Asian investors must learn to love an Asian asset class
Thirachai Phuvanatnaranubala, deputy governor of the Bank of Thailand, has been one of the main drivers of recent Asian financial market initiatives, most notably steering ABF1 to fruition. He spoke to Euromoney's Nick Parsons about pan-Asian achievements and hopes for the future.
You want to set up an Asian financial institute. What would it do and why is it necessary?
Look at the domestic markets, at different levels of development - we need to find concrete ways to help all countries at the lower level to move forward. We can if first we know what the impediments are and second someone tells them what needs to be done to clear up the impediments. Of course, it has to be done gradually and with national agendas in mind. Unless we have a channel where we can involve the political process the effort may be futile.

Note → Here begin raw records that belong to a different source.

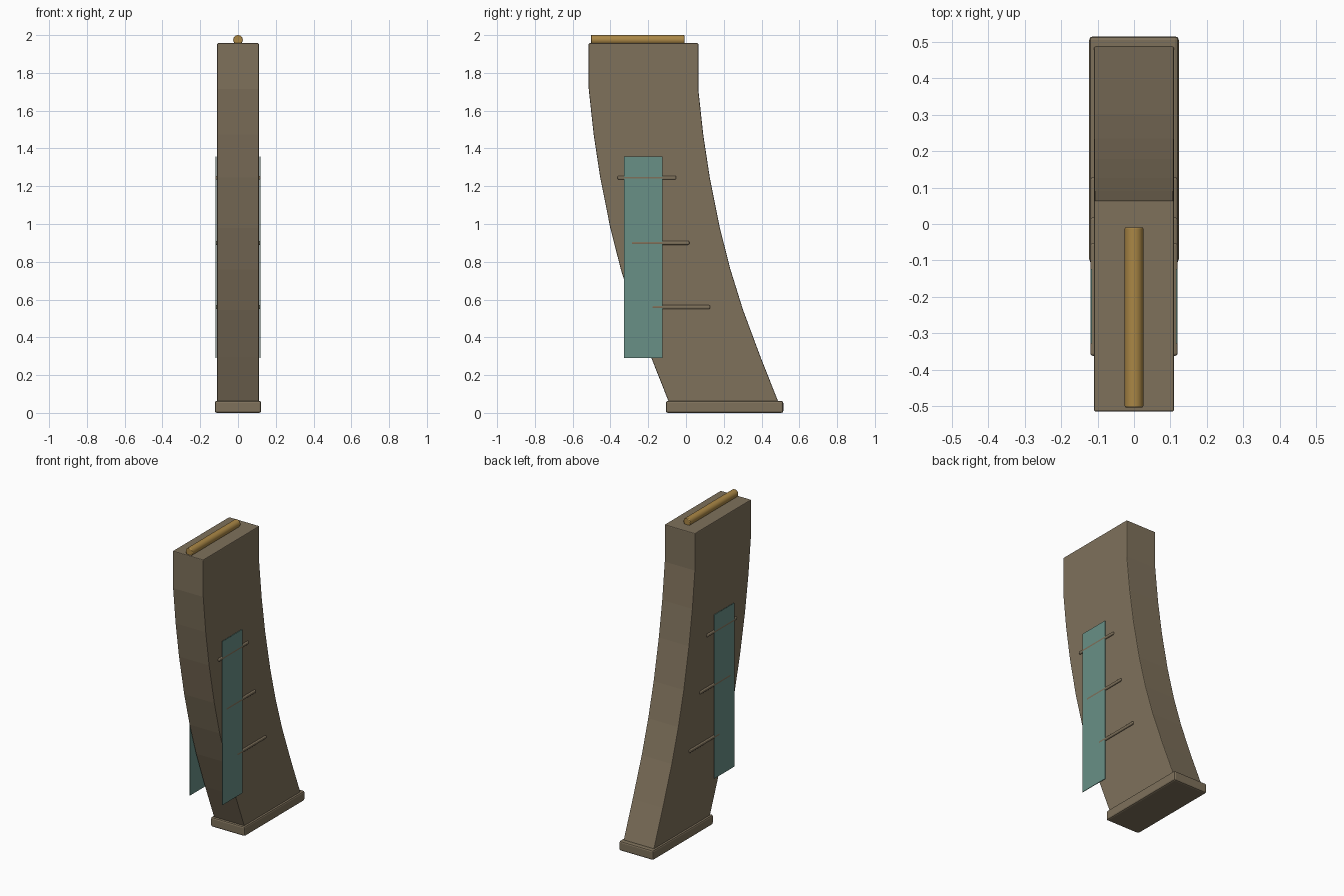
import bpy, bmesh

if "Cube" in bpy.data.objects:
    bpy.data.objects.remove(bpy.data.objects["Cube"])


def material(name, rgb):
    m = bpy.data.materials.new(name)
    m.diffuse_color = (*rgb, 1)
    m.use_nodes = True
    m.node_tree.nodes["Principled BSDF"].inputs["Base Color"].default_value = m.diffuse_color
    return m


TAN = material("tan_polymer", (0.21, 0.165, 0.105))
TEAL = material("teal_window", (0.14, 0.28, 0.24))
BRASS = material("brass", (0.40, 0.24, 0.06))


def finish(ob, mat, bevel=0, segments=2):
    ob.data.materials.append(mat)
    if bevel:
        b = ob.modifiers.new("edge_bevel", 'BEVEL')
        b.width, b.segments = bevel, segments
        b.limit_method, b.angle_limit = 'ANGLE', 0.7
    return ob


def box(name, lo, hi, mat, bevel=0, segments=2):
    bpy.ops.mesh.primitive_cube_add(size=1, location=[(a + b) / 2 for a, b in zip(lo, hi)])
    ob = bpy.context.object
    ob.name = name
    ob.scale = [b - a for a, b in zip(lo, hi)]
    bpy.ops.object.transform_apply(location=False, rotation=False, scale=True)
    return finish(ob, mat, bevel, segments)


# Curved body: one front edge repeated at a constant depth
front = [(-0.515, 1.957), (-0.515, 1.715), (-0.489, 1.475), (-0.454, 1.245),
         (-0.401, 0.98), (-0.345, 0.76), (-0.278, 0.545), (-0.185, 0.295), (-0.088, 0.05)]
DEPTH, HALF = 0.58, 0.11
bm = bmesh.new()
rows = []
for y, z in front:
    rows.append([bm.verts.new(p) for p in ((-HALF, y, z), (HALF, y, z),
                                           (HALF, y + DEPTH, z), (-HALF, y + DEPTH, z))])
for a, b in zip(rows, rows[1:]):
    for i in range(4):
        j = (i + 1) % 4
        bm.faces.new((a[i], b[i], b[j], a[j]))
bm.faces.new(rows[0])
bm.faces.new(rows[-1][::-1])
bmesh.ops.recalc_face_normals(bm, faces=bm.faces)
mesh = bpy.data.meshes.new("curved_body")
bm.to_mesh(mesh)
bm.free()
body = bpy.data.objects.new("curved_body", mesh)
bpy.context.collection.objects.link(body)
finish(body, TAN, 0.005)

# Base plate
box("base_plate", (-0.123, -0.107, 0), (0.123, 0.515, 0.063), TAN, 0.01)

# Side windows and grip ribs, both sides
for s, side in ((-1, "left"), (1, "right")):
    def span(inner, outer):
        return sorted((s * inner, s * outer))
    x0, x1 = span(0.115, 0.119)
    box(f"window_{side}", (x0, -0.328, 0.29), (x1, -0.124, 1.357), TEAL)
    x0, x1 = span(0.1, 0.1195)
    for k, (y, z) in enumerate(((-0.362, 1.245), (-0.292, 0.9), (-0.182, 0.56))):
        box(f"rib_{side}_{k + 1}", (x0, y, z - 0.01), (x1, y + 0.31, z + 0.01), TAN, 0.007, 3)

# Round on top
bpy.ops.mesh.primitive_cylinder_add(vertices=32, radius=0.0255, depth=0.495,
                                    location=(0, -0.2565, 1.9745), rotation=(1.5707963, 0, 0))
rod = bpy.context.object
rod.name = "top_rod"
bpy.ops.object.shade_smooth_by_angle()
finish(rod, BRASS, 0.004)
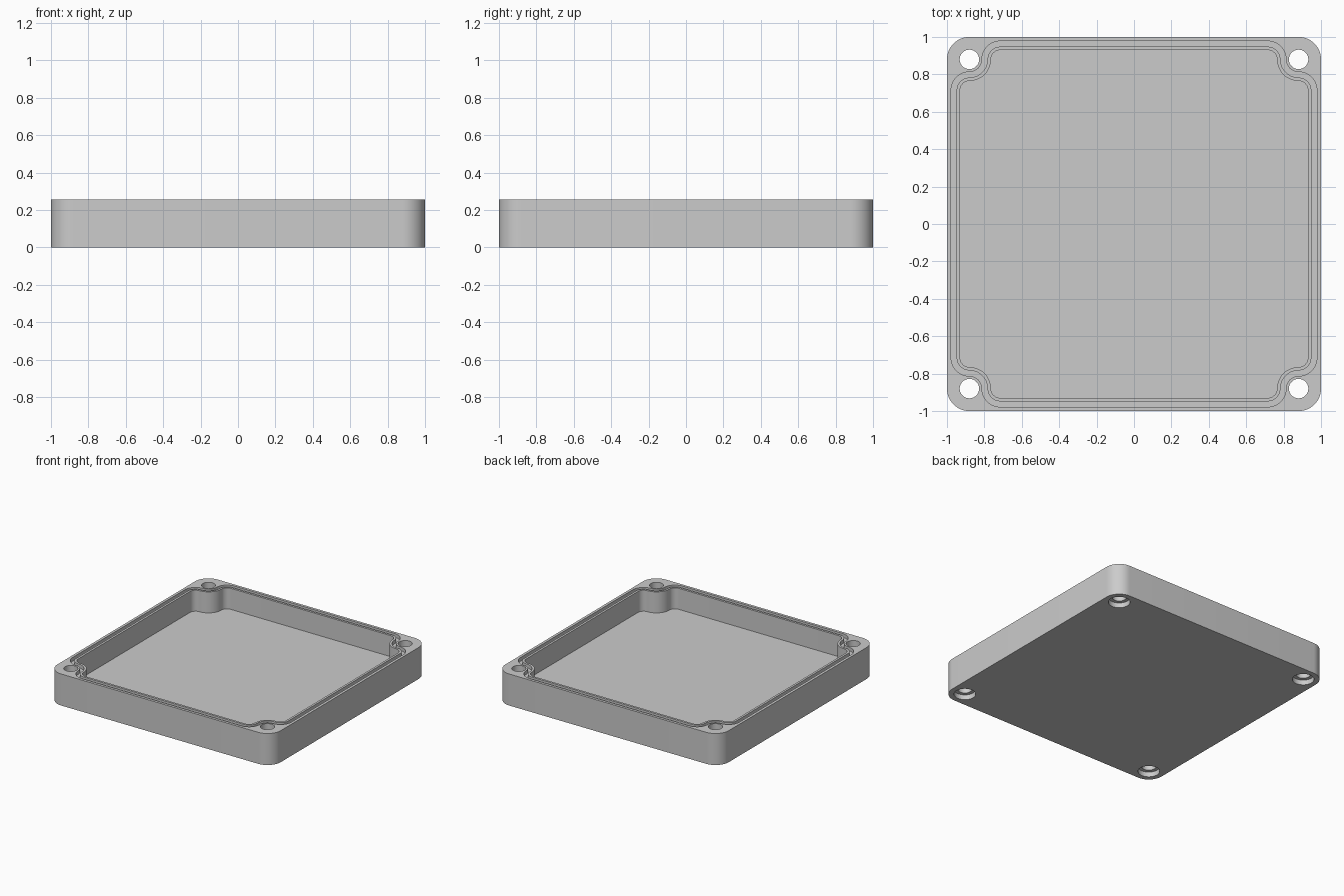
import bpy, bmesh
from math import cos, sin, radians

HEIGHT, FLOOR = 0.255, 0.085
HOLE_POS = 0.88

cube = bpy.data.objects.get("Cube")
if cube:
    bpy.data.objects.remove(cube, do_unlink=True)

grey = bpy.data.materials.new("plain grey")
grey.use_nodes = True
colour = (0.6, 0.6, 0.6, 1)
grey.diffuse_color = colour
grey.node_tree.nodes["Principled BSDF"].inputs["Base Color"].default_value = colour


def arc(cx, cy, r, start, end, steps=14):
    angles = [radians(start + (end - start) * i / steps) for i in range(steps + 1)]
    return [(cx + r * cos(a), cy + r * sin(a)) for a in angles]


def four_corners(corner):
    """Repeat one corner path around the square."""
    loop = []
    for turn in range(4):
        c, s = round(cos(radians(90 * turn))), round(sin(radians(90 * turn)))
        loop += [(x * c - y * s, x * s + y * c) for x, y in corner]
    return loop


def inner_outline(d):
    """Square outline that curves in around the screw posts, grown by d."""
    post, fillet = 0.115 - d, 0.05 + d
    near = HOLE_POS - 0.165
    return four_corners(
        arc(HOLE_POS, near, fillet, 0, 90)
        + arc(HOLE_POS, HOLE_POS, post, 270, 180)[1:]
        + arc(near, HOLE_POS, fillet, 0, 90)[1:])


def loft(name, stacks, closed=False):
    """Skin stacks of (outline, height); closed stacks form a ring."""
    bm = bmesh.new()
    for stack in stacks:
        rings = [[bm.verts.new((x, y, z)) for x, y in loop] for loop, z in stack]
        pairs = list(zip(rings, rings[1:]))
        if closed:
            pairs.append((rings[-1], rings[0]))
        else:
            bm.faces.new(rings[0])
            bm.faces.new(rings[-1])
        for a, b in pairs:
            n = len(a)
            for i in range(n):
                j = (i + 1) % n
                bm.faces.new((a[i], a[j], b[j], b[i]))
    bmesh.ops.recalc_face_normals(bm, faces=bm.faces)
    mesh = bpy.data.meshes.new(name)
    bm.to_mesh(mesh)
    bm.free()
    mesh.materials.append(grey)
    obj = bpy.data.objects.new(name, mesh)
    bpy.context.collection.objects.link(obj)
    return obj


def cut(target, cutter):
    cutter.hide_render = True
    mod = target.modifiers.new(cutter.name, "BOOLEAN")
    mod.operation, mod.solver, mod.object = "DIFFERENCE", "EXACT", cutter
    bpy.context.view_layer.objects.active = target
    bpy.ops.object.modifier_apply(modifier=mod.name)
    bpy.data.objects.remove(cutter, do_unlink=True)


# Rounded square body
outline = four_corners(arc(HOLE_POS, HOLE_POS, 0.12, 0, 90))
tray = loft("enclosure_tray", [[(outline, 0), (outline, HEIGHT)]])

# Open cavity, leaving a post in each corner
wall = inner_outline(0)
cut(tray, loft("cavity", [[(wall, FLOOR), (wall, HEIGHT + 0.1)]]))

# Seal groove running around the rim
inner, outer = inner_outline(0.018), inner_outline(0.048)
low, high = HEIGHT - 0.03, HEIGHT + 0.1
cut(tray, loft("seal_groove", [[(outer, low), (outer, high), (inner, high), (inner, low)]], True))

# Screw holes with wider recesses underneath
drills = []
for sx in (-1, 1):
    for sy in (-1, 1):
        bore, hole = (arc(sx * HOLE_POS, sy * HOLE_POS, r, 0, 360, 40)[:-1] for r in (0.08, 0.052))
        drills.append([(bore, -0.1), (bore, 0.04), (hole, 0.04), (hole, high)])
cut(tray, loft("screw_holes", drills))

# Smooth the curves while keeping the edges crisp
bpy.ops.object.select_all(action="DESELECT")
tray.select_set(True)
bpy.context.view_layer.objects.active = tray
bpy.ops.object.shade_smooth_by_angle(angle=radians(30))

At the moment there are a lot of overlaps. The subject has been talked about quite widely now and a lot of people have wanted to help. We could end up with duplicates or worse - reports sitting on the shelf. That's why we are looking at a process that has to survive five to seven years - that's how long it will take. Take our case. We had a problem with the tax regime that prevented the private retail market in Thailand taking off and also hampered the development of interest rate hedging.